▸ **ASSIGNMENT**
Two lines below mark the span: the one containing "mesh(name, faces, WHITE)" and the one containing "(X0, Y1), (X0, Y0), (DX0, Y0)])". Set down both, plus every line between, exactly as they stand, and nothing else.

[Dataset entries]
BEGIN

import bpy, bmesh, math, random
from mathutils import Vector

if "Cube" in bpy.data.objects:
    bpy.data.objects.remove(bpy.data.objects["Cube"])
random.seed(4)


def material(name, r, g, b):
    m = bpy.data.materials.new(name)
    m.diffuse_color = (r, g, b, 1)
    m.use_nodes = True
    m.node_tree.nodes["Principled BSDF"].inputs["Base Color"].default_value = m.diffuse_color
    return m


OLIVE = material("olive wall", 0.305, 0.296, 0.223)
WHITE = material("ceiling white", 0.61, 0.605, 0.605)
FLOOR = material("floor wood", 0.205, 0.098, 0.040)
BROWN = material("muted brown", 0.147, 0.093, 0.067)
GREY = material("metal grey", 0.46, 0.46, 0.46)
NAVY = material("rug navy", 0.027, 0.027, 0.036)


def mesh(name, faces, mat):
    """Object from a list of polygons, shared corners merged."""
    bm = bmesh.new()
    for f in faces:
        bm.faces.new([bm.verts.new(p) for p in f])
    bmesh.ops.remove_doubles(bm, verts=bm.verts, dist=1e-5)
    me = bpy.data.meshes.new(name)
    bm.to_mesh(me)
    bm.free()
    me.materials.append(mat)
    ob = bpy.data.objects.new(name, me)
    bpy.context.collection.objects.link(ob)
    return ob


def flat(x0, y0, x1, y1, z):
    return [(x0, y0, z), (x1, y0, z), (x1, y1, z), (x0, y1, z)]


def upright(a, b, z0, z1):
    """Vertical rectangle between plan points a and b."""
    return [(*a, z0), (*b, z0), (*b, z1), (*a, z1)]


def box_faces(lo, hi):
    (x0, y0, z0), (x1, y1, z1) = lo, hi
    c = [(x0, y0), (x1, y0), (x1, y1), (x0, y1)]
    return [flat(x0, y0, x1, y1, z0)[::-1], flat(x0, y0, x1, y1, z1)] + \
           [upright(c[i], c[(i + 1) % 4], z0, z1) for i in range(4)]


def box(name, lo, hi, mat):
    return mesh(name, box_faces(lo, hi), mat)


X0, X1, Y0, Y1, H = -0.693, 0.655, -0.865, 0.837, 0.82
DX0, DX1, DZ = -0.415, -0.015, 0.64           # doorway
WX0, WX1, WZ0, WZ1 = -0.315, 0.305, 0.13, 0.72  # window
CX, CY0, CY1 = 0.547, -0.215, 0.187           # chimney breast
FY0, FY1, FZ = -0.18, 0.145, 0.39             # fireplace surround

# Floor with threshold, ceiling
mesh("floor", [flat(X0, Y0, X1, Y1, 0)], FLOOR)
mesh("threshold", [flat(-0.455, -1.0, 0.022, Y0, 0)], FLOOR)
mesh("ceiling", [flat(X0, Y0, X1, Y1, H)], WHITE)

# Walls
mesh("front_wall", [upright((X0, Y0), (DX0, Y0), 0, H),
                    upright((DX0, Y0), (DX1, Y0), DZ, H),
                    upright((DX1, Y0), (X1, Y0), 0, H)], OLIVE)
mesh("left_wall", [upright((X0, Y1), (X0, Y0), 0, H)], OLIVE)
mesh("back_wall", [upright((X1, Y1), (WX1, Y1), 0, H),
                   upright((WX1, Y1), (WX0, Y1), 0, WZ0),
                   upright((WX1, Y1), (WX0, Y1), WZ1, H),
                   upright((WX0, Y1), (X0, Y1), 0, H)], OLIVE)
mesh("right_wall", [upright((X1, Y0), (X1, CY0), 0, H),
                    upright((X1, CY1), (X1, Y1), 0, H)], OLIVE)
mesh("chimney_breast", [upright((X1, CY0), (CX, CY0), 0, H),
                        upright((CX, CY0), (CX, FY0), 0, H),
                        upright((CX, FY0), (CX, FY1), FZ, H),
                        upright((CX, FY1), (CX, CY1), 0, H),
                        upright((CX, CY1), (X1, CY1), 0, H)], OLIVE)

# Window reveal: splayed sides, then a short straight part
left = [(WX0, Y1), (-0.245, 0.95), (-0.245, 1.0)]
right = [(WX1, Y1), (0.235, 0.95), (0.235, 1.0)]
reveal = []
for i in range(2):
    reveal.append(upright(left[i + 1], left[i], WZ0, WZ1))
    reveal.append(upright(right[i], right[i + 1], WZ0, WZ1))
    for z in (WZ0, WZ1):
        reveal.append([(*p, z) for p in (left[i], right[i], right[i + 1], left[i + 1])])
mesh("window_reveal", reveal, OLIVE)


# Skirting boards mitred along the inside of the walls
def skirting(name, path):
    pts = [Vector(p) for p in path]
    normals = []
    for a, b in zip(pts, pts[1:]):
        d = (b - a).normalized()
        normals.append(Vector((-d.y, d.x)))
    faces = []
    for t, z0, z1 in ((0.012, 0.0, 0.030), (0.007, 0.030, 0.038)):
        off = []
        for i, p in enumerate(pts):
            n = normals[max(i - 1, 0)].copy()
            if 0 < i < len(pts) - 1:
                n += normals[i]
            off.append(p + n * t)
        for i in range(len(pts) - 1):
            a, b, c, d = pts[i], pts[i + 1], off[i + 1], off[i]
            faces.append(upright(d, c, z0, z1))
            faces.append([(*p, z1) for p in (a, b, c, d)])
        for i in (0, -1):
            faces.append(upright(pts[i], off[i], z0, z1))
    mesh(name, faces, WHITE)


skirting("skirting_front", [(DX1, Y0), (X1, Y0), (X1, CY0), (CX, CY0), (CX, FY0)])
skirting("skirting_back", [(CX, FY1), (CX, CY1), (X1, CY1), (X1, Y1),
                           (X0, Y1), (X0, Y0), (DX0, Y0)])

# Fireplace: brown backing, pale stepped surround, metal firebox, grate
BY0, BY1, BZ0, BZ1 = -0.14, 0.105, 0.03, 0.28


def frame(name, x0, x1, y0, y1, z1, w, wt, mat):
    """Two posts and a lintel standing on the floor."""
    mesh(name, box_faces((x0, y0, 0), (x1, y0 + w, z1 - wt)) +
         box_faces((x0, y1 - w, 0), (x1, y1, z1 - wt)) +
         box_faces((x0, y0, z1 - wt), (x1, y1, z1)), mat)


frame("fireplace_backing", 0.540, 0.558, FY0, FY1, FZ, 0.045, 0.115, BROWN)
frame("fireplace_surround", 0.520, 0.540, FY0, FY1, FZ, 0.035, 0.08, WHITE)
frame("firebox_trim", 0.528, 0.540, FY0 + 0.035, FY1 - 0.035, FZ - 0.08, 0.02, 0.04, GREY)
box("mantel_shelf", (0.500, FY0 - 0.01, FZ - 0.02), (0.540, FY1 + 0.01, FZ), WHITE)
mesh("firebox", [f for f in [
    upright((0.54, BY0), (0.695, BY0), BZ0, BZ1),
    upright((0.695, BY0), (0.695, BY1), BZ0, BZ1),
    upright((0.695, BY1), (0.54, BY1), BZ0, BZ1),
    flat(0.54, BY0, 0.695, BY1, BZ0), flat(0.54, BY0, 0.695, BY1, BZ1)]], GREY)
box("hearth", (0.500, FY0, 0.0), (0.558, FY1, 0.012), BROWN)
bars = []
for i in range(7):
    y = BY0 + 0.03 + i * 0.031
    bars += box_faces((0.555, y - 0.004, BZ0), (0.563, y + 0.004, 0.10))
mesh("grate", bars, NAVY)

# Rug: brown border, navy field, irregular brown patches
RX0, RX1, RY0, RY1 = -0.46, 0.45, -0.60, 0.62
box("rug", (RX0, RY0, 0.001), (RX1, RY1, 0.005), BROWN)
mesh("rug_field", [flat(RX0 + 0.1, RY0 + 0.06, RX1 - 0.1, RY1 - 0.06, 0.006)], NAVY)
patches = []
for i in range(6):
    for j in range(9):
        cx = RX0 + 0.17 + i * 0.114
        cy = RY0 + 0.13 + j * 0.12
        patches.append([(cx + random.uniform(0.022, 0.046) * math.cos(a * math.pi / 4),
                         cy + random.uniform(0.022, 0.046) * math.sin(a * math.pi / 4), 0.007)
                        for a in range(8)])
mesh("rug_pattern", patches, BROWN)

END

▸ **WRITTEN RESPONSE**
    mesh(name, faces, WHITE)


skirting("skirting_front", [(DX1, Y0), (X1, Y0), (X1, CY0), (CX, CY0), (CX, FY0)])
skirting("skirting_back", [(CX, FY1), (CX, CY1), (X1, CY1), (X1, Y1),
                           (X0, Y1), (X0, Y0), (DX0, Y0)])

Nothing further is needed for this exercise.